> _Try it_:
Leave the images out, and copy each of the records below exactly.

+ + + + +

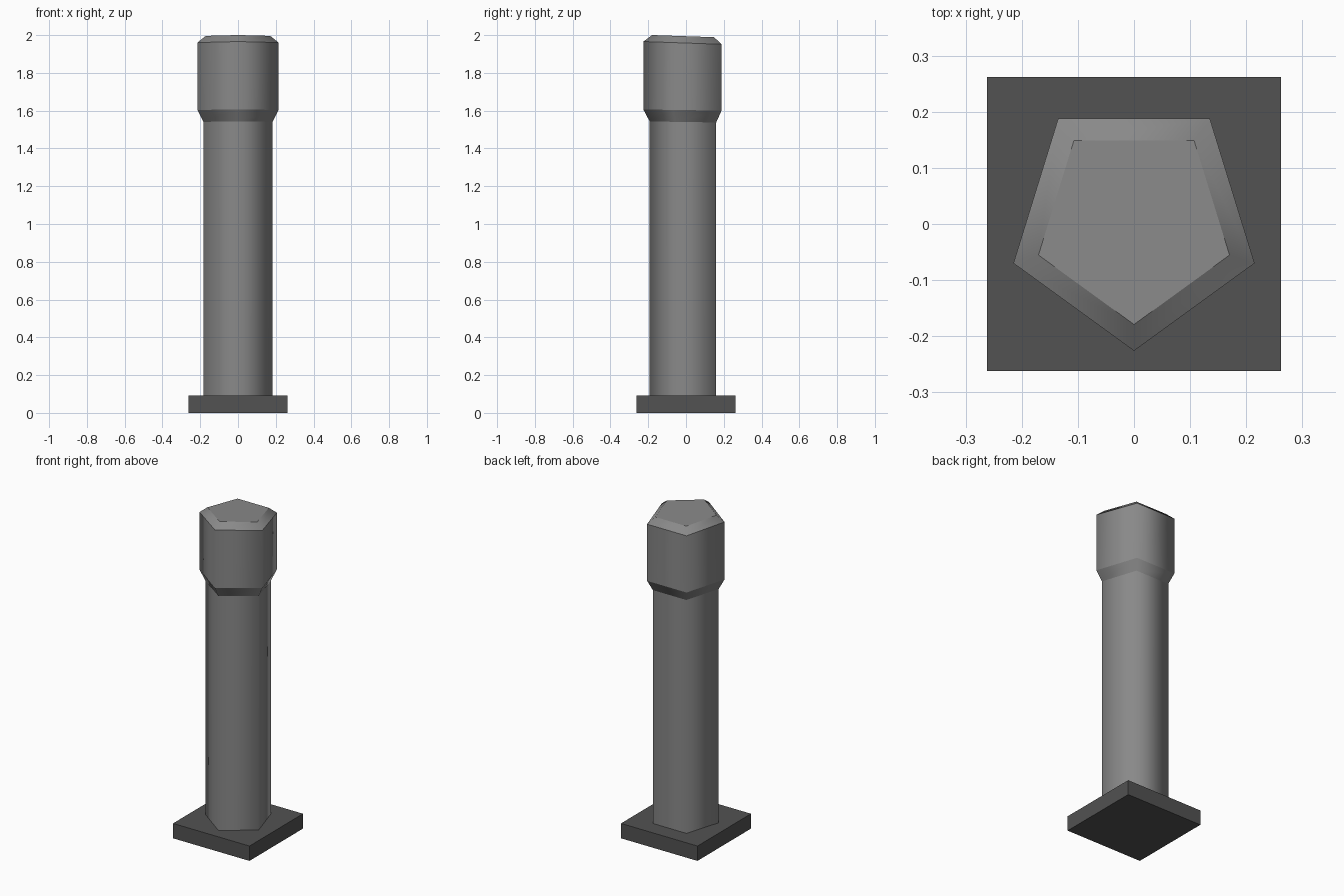
import bpy, bmesh

if "Cube" in bpy.data.objects:
    bpy.data.objects.remove(bpy.data.objects["Cube"])


def material(name, v):
    m = bpy.data.materials.new(name)
    m.diffuse_color = (v, v, v, 1)
    m.use_nodes = True
    m.node_tree.nodes["Principled BSDF"].inputs["Base Color"].default_value = m.diffuse_color
    return m


def make(name, bm, mat):
    me = bpy.data.meshes.new(name)
    bmesh.ops.recalc_face_normals(bm, faces=bm.faces[:])
    bm.to_mesh(me)
    bm.free()
    me.materials.append(mat)
    ob = bpy.data.objects.new(name, me)
    bpy.context.collection.objects.link(ob)
    return ob


light = material("mid grey", 0.25)
dark = material("dark grey", 0.085)

# square base plate
bm = bmesh.new()
bmesh.ops.create_cube(bm, size=1)
for v in bm.verts:
    v.co = (v.co.x * 0.524, v.co.y * 0.524, (v.co.z + 0.5) * 0.092)
make("base_plate", bm, dark)

# five-sided post: cross-section (point to the front), scaled per ring
section = [(0, -1), (0.951, -0.309), (0.598, 0.832), (-0.598, 0.832), (-0.951, -0.309)]
# radius, height, backward slope of each ring
rings = [(0.192, 0.092, 0), (0.192, 1.540, 0.015), (0.226, 1.603, 0.015),
         (0.226, 1.958, 0.035), (0.179, 1.994, 0.035)]
bm = bmesh.new()
loops = [[bm.verts.new((x * r, y * r, z - y * r * k)) for x, y in section]
         for r, z, k in rings]
for a, b in zip(loops, loops[1:]):
    for i in range(5):
        j = (i + 1) % 5
        bm.faces.new((a[i], a[j], b[j], b[i]))
bm.faces.new(loops[0][::-1])
bm.faces.new(loops[-1])
for f in bm.faces:
    f.smooth = True
# ring edges stay crisp, upright edges are smooth
for loop in loops:
    for i in range(5):
        bm.edges.get((loop[i], loop[(i + 1) % 5])).smooth = False
make("post", bm, light)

+ + + + +

> _Output of the exercise_:
import bpy, bmesh

if "Cube" in bpy.data.objects:
    bpy.data.objects.remove(bpy.data.objects["Cube"])


def material(name, v):
    m = bpy.data.materials.new(name)
    m.diffuse_color = (v, v, v, 1)
    m.use_nodes = True
    m.node_tree.nodes["Principled BSDF"].inputs["Base Color"].default_value = m.diffuse_color
    return m


def make(name, bm, mat):
    me = bpy.data.meshes.new(name)
    bmesh.ops.recalc_face_normals(bm, faces=bm.faces[:])
    bm.to_mesh(me)
    bm.free()
    me.materials.append(mat)
    ob = bpy.data.objects.new(name, me)
    bpy.context.collection.objects.link(ob)
    return ob


light = material("mid grey", 0.25)
dark = material("dark grey", 0.085)

# square base plate
bm = bmesh.new()
bmesh.ops.create_cube(bm, size=1)
for v in bm.verts:
    v.co = (v.co.x * 0.524, v.co.y * 0.524, (v.co.z + 0.5) * 0.092)
make("base_plate", bm, dark)

# five-sided post: cross-section (point to the front), scaled per ring
section = [(0, -1), (0.951, -0.309), (0.598, 0.832), (-0.598, 0.832), (-0.951, -0.309)]
# radius, height, backward slope of each ring
rings = [(0.192, 0.092, 0), (0.192, 1.540, 0.015), (0.226, 1.603, 0.015),
         (0.226, 1.958, 0.035), (0.179, 1.994, 0.035)]
bm = bmesh.new()
loops = [[bm.verts.new((x * r, y * r, z - y * r * k)) for x, y in section]
         for r, z, k in rings]
for a, b in zip(loops, loops[1:]):
    for i in range(5):
        j = (i + 1) % 5
        bm.faces.new((a[i], a[j], b[j], b[i]))
bm.faces.new(loops[0][::-1])
bm.faces.new(loops[-1])
for f in bm.faces:
    f.smooth = True
# ring edges stay crisp, upright edges are smooth
for loop in loops:
    for i in range(5):
        bm.edges.get((loop[i], loop[(i + 1) % 5])).smooth = False
make("post", bm, light)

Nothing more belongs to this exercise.